Bradnee Chambers, executive secretary of the United Nations Environment ProgrammeConvention on the Conservation of Migratory Species of Wild Animals, contributed this article toLiveScience’sExpert Voices: Op-Ed & Insights.
At the end of last year, representatives from the U.S., the European Union and more than 30 other nations met in the Tasmanian city of Hobart, Australia. It was the thirty-second meeting of a commission tasked with protecting Antarctica’s lifefrom risks to the continent’s nearly pristine ecosystems.
The nations, members of the Commission for the Conservation of Antarctic Marine Living Resources (CCAMLR), were following through on obligations from the international treaty that established the commission in 1982 to conserve the marine animals of Antarctica, and in particular, its krill resources.
Krill is especially abundant in the global food web, and as a result, scientists estimate that three-quarters of all marine life is maintained by the nutrient-rich waters from Antarctica’s Southern Ocean.
At the Hobart conference, the commission’s member states discussed establishing two international marine protected areas in Antarctica, which would have been the world’s largest. Each would have exceeded 1 million square kilometres (620,000 square miles). The Ross Sea and Eastern Antarctic zones would have doubled the area of fully protected ocean covered as marine protected areas to two per cent of the world’s oceans, with a surface five times the size of France.
However, the negotiations failed, once again, because member states could not reach consensus. However, some delegates were confident that enough progress was made to achieve a breakthrough at the next meeting at the end of 2014.
Why are Antarctic marine protected areas so important? The Pew Environment Group states that the region is vital to sustaining the majority of the planet’s marine life.

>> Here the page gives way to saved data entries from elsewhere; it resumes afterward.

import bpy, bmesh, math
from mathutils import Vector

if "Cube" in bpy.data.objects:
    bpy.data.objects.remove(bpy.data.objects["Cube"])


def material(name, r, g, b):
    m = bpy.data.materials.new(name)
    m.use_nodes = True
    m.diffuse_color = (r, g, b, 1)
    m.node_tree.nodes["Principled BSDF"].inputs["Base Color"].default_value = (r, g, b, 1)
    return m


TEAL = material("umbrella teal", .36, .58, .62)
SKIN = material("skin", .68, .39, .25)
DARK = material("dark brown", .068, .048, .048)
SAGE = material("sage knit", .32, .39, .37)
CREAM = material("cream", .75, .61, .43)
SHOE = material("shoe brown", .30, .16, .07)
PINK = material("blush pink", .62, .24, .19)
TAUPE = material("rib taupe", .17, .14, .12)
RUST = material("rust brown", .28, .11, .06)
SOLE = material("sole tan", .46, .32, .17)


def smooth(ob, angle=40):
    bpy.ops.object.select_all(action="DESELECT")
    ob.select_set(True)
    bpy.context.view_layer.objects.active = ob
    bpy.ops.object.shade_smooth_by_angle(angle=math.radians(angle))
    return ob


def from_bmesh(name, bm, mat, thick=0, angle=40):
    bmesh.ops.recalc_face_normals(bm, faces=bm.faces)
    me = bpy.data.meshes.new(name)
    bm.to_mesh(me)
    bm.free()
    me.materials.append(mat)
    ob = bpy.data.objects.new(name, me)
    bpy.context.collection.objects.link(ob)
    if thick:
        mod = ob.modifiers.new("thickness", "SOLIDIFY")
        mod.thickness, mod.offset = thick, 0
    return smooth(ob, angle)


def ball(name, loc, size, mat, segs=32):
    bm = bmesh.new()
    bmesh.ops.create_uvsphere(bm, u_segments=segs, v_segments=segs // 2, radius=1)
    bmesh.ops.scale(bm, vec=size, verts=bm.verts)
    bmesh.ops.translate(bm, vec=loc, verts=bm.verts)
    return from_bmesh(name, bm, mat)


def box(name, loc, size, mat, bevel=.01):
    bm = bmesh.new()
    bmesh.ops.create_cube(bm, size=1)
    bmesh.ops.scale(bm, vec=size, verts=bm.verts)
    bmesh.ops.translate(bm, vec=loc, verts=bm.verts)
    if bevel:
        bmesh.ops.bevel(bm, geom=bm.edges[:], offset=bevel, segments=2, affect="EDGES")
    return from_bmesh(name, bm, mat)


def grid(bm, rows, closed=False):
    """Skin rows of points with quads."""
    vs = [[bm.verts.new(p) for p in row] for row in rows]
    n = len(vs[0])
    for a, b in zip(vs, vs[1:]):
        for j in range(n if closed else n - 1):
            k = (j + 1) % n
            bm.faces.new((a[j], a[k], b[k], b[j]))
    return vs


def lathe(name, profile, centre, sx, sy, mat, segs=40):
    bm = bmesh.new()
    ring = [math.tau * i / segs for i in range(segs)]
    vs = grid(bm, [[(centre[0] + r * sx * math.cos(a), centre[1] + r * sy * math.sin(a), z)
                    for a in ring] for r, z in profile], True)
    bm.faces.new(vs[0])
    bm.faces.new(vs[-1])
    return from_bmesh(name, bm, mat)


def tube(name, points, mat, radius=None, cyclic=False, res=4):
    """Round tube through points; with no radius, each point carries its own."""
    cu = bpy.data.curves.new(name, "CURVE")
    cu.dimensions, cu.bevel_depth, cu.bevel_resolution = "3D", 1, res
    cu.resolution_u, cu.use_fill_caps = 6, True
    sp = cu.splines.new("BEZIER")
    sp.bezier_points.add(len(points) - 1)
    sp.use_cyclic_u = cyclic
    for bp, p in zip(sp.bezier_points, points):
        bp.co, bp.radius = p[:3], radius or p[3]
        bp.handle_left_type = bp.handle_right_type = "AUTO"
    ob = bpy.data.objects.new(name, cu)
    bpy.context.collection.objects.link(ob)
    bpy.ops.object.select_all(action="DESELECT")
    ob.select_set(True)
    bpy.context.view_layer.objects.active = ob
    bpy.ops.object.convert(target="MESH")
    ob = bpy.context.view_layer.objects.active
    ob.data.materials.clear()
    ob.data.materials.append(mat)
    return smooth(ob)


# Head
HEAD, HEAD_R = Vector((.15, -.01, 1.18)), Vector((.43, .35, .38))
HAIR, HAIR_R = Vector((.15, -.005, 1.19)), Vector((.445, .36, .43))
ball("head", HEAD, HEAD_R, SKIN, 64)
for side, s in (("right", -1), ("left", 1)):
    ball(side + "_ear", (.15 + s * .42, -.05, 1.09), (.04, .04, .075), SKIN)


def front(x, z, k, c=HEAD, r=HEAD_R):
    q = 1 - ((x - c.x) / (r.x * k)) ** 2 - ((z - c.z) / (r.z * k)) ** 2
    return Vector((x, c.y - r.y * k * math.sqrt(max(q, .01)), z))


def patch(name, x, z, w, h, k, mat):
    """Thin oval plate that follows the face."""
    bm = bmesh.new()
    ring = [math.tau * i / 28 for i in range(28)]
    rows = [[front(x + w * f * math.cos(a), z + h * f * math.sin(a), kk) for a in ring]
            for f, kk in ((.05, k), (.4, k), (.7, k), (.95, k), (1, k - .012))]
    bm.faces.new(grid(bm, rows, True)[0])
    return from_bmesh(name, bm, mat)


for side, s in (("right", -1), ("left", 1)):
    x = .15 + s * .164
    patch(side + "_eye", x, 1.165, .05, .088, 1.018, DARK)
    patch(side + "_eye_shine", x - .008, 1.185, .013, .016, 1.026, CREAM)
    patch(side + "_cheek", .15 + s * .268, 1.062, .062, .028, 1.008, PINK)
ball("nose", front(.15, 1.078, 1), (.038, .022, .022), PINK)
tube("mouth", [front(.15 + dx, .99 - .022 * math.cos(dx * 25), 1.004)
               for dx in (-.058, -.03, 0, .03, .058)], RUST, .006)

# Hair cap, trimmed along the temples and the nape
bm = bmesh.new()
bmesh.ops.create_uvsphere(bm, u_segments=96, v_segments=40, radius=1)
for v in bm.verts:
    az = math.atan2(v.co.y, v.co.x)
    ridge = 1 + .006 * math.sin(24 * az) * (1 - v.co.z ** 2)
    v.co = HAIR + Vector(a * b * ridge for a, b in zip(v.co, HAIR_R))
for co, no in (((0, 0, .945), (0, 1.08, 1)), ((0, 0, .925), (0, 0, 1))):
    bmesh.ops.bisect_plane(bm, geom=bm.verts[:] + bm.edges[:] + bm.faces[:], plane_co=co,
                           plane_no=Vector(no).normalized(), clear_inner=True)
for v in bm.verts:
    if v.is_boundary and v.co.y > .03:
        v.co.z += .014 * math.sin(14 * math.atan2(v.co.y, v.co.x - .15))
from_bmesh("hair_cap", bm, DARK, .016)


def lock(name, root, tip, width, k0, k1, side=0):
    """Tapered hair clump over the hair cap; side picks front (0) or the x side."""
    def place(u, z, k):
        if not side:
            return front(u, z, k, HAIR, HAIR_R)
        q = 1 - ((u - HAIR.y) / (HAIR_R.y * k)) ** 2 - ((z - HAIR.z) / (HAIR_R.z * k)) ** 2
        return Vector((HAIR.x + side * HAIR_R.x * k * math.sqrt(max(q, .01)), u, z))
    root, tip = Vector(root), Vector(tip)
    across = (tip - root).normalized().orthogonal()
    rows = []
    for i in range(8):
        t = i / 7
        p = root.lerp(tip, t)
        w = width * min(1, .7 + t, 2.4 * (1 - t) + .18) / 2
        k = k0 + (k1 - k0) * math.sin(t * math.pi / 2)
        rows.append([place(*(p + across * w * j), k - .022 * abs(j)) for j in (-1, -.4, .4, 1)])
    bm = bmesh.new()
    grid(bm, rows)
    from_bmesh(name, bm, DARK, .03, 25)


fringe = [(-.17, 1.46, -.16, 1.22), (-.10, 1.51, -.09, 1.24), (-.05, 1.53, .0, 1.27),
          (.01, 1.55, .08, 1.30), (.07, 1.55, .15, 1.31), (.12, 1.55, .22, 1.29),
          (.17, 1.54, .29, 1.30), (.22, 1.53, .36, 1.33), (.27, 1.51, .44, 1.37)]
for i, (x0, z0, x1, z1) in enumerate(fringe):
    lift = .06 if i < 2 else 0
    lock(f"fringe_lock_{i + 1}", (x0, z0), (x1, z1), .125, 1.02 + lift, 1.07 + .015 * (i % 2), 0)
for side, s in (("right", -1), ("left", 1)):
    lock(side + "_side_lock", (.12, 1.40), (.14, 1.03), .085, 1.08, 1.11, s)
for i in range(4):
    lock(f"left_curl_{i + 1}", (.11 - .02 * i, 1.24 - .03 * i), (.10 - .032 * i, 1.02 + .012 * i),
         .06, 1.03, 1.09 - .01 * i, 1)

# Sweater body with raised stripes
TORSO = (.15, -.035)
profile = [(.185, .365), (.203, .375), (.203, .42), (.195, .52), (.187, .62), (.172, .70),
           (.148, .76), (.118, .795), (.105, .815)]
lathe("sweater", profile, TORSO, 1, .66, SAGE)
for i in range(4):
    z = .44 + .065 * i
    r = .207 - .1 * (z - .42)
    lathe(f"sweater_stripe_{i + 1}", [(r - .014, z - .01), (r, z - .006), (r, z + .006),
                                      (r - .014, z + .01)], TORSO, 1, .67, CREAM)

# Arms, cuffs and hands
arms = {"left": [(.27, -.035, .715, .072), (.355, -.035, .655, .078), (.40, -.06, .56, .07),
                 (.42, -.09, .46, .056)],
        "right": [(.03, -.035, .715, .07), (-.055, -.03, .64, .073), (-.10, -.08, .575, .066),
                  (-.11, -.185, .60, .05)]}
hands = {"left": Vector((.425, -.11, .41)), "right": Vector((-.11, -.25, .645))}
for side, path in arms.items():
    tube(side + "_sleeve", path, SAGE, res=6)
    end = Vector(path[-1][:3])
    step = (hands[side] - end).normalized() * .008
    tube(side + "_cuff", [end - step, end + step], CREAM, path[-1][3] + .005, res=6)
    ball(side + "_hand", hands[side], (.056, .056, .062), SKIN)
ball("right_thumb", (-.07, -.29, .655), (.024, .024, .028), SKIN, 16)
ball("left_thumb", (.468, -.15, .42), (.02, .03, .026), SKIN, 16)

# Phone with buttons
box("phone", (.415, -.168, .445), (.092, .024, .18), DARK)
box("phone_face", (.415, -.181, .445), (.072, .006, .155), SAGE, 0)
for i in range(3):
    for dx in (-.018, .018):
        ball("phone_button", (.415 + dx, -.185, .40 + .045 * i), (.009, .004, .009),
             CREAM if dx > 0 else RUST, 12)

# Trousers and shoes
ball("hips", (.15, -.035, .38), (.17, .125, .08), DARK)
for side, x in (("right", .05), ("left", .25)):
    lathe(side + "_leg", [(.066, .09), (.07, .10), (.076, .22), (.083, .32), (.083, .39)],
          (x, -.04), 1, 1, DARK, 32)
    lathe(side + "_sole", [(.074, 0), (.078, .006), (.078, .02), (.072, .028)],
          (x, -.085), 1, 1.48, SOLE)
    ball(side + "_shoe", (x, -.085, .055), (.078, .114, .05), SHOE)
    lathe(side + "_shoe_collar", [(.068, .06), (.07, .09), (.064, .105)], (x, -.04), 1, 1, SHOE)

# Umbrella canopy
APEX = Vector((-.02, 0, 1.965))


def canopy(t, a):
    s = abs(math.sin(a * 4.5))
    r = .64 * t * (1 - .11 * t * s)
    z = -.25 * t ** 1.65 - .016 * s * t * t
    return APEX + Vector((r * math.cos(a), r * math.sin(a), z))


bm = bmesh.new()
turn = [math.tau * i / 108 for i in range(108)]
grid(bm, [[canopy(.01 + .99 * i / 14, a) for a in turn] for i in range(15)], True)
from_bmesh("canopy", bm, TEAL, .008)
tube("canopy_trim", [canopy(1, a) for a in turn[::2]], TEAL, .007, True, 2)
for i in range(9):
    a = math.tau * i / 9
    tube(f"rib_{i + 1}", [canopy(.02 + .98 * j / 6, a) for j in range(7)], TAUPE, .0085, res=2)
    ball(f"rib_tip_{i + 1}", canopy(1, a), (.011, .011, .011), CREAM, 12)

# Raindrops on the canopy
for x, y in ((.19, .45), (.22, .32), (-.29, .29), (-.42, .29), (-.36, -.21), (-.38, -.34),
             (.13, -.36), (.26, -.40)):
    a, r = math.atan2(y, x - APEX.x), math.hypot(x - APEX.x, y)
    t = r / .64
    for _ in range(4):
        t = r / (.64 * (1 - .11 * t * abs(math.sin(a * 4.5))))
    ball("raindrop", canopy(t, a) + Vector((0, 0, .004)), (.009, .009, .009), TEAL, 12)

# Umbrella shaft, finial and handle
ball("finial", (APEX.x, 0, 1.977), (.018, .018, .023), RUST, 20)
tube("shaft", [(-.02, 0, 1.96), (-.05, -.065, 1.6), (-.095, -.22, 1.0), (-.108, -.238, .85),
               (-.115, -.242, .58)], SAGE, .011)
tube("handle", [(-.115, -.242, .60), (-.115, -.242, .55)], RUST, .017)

Marine protected areas have proved to be effective in revitalizingthe health of aquatic life not only in the reserves themselves but also in adjacent waters, such as in the Leigh Marine Reserve in New Zealand where productive fish stocks inside the reserve have migrated into the surrounding waters and increased densities. In addition, protecting Antarctic waters could help mitigate the impact of climate change on the marine environment by building resilience for ecosystems.
See on www.livescience.com